---------- EXCERPTED RECORDS

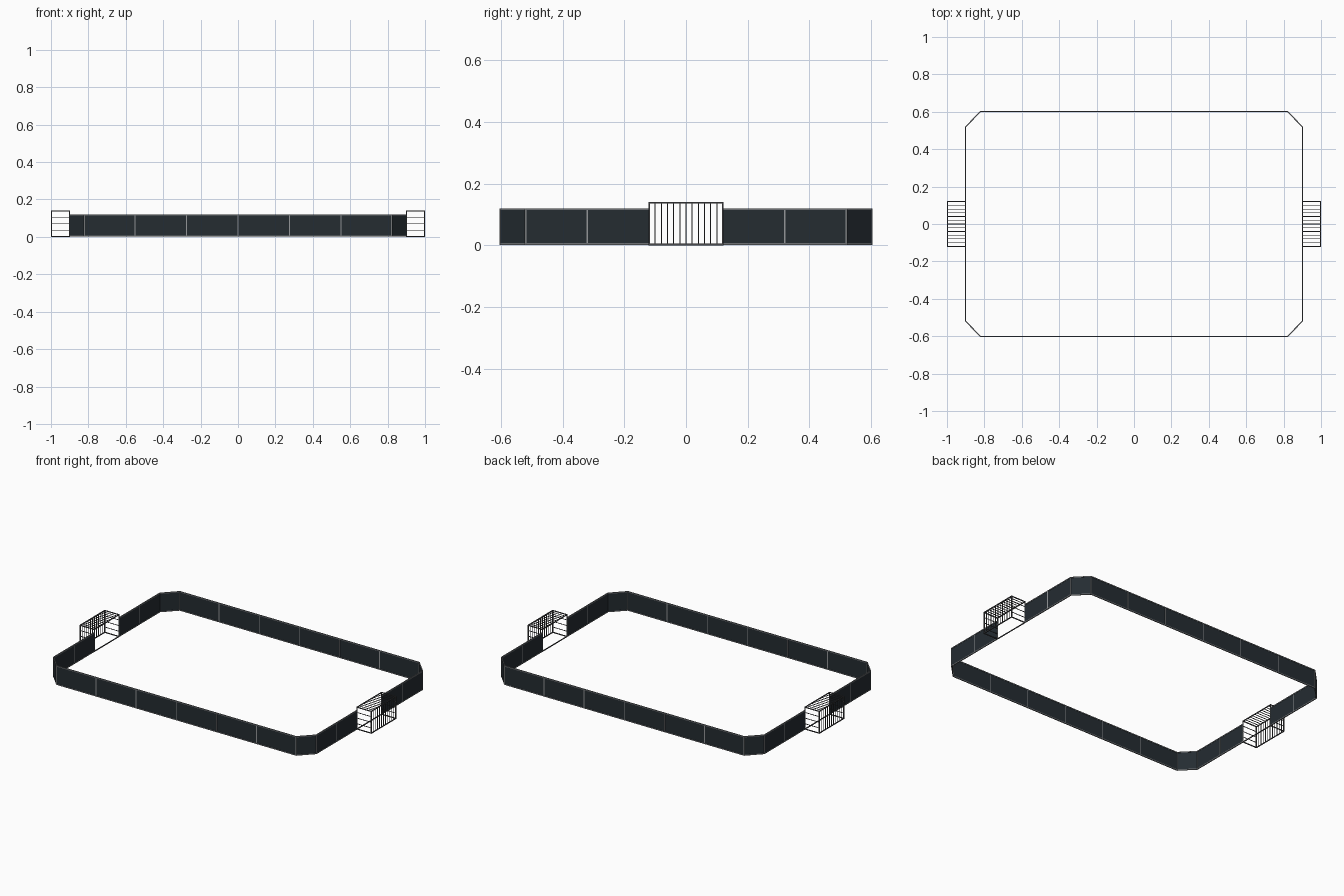
import bpy, bmesh
from mathutils import Vector, Matrix

if "Cube" in bpy.data.objects:
    bpy.data.objects.remove(bpy.data.objects["Cube"])


def material(name, rgb):
    m = bpy.data.materials.new(name)
    m.diffuse_color = (*rgb, 1)
    m.use_nodes = True
    m.node_tree.nodes["Principled BSDF"].inputs["Base Color"].default_value = m.diffuse_color
    return m


PANEL = material("dark_panel", (0.018, 0.025, 0.031))
RAIL = material("rail_metal", (0.16, 0.17, 0.18))
POST = material("post_metal", (0.30, 0.31, 0.32))
FRAME = material("goal_metal", (0.07, 0.07, 0.075))


def beam(bm, a, b, width, height):
    """Box running from a to b, width sideways and height across."""
    a, b = Vector(a), Vector(b)
    d = (b - a).normalized()
    up = Vector((0, 1, 0)) if abs(d.z) > 0.9 else Vector((0, 0, 1))
    side = up.cross(d).normalized()
    up = d.cross(side)
    rot = Matrix((d, side, up)).transposed().to_4x4()
    scale = Matrix.Diagonal(((b - a).length, width, height, 1))
    bmesh.ops.create_cube(bm, size=1, matrix=Matrix.Translation((a + b) / 2) @ rot @ scale)


def finish(bm, name, mat):
    me = bpy.data.meshes.new(name)
    bm.to_mesh(me)
    bm.free()
    me.materials.append(mat)
    ob = bpy.data.objects.new(name, me)
    bpy.context.collection.objects.link(ob)


# Half of the perimeter, from one goal mouth to the other
WALL_H = 0.12
xs = (0.82, 0.55, 0.275, 0, -0.275, -0.55, -0.82)
half = [(0.9, 0.12), (0.9, 0.32), (0.9, 0.52)] + [(x, 0.602) for x in xs] \
    + [(-0.9, 0.52), (-0.9, 0.32), (-0.9, 0.12)]

# Boards, rails and posts
panels, rails, posts = bmesh.new(), bmesh.new(), bmesh.new()
for s in (1, -1):
    pts = [(x, y * s) for x, y in half]
    for p, q in zip(pts, pts[1:]):
        beam(panels, (*p, 0.06), (*q, 0.06), 0.003, WALL_H - 0.008)
        for z in (0.004, WALL_H - 0.003):
            beam(rails, (*p, z), (*q, z), 0.006, 0.006)
    for p in pts:
        beam(posts, (*p, 0.001), (*p, WALL_H), 0.005, 0.005)
finish(panels, "wall_panels", PANEL)
finish(rails, "wall_rails", RAIL)
finish(posts, "wall_posts", POST)

# Goals: box frame with bars on the back, roof and sides
T, LO, HI, W = 0.005, 0.0025, 0.1375, 0.12
for s, name in ((1, "right"), (-1, "left")):
    x0, x1 = 0.9 * s, 0.9975 * s
    frame, net = bmesh.new(), bmesh.new()
    for z in (LO, HI):
        for x in (x0, x1):
            beam(frame, (x, -W, z), (x, W, z), T, T)
        for y in (-W, W):
            beam(frame, (x0, y, z), (x1, y, z), T, T)
    for x in (x0, x1):
        for y in (-W, W):
            beam(frame, (x, y, 0), (x, y, 0.14), T, T)
    for i in range(1, 12):
        y = -W + i * 0.02
        beam(net, (x1, y, LO), (x1, y, HI), 0.003, 0.003)
        beam(net, (x0, y, HI), (x1, y, HI), 0.003, 0.003)
    for z in (0.035, 0.07, 0.105):
        for y in (-W, W):
            beam(net, (x0, y, z), (x1, y, z), 0.003, 0.003)
    finish(frame, name + "_goal_frame", FRAME)
    finish(net, name + "_goal_bars", FRAME)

--------------------

Give the number of lines that include the word "data" in the listing. Nothing else belongs in the reply.

§ **ANSWER BOX**
5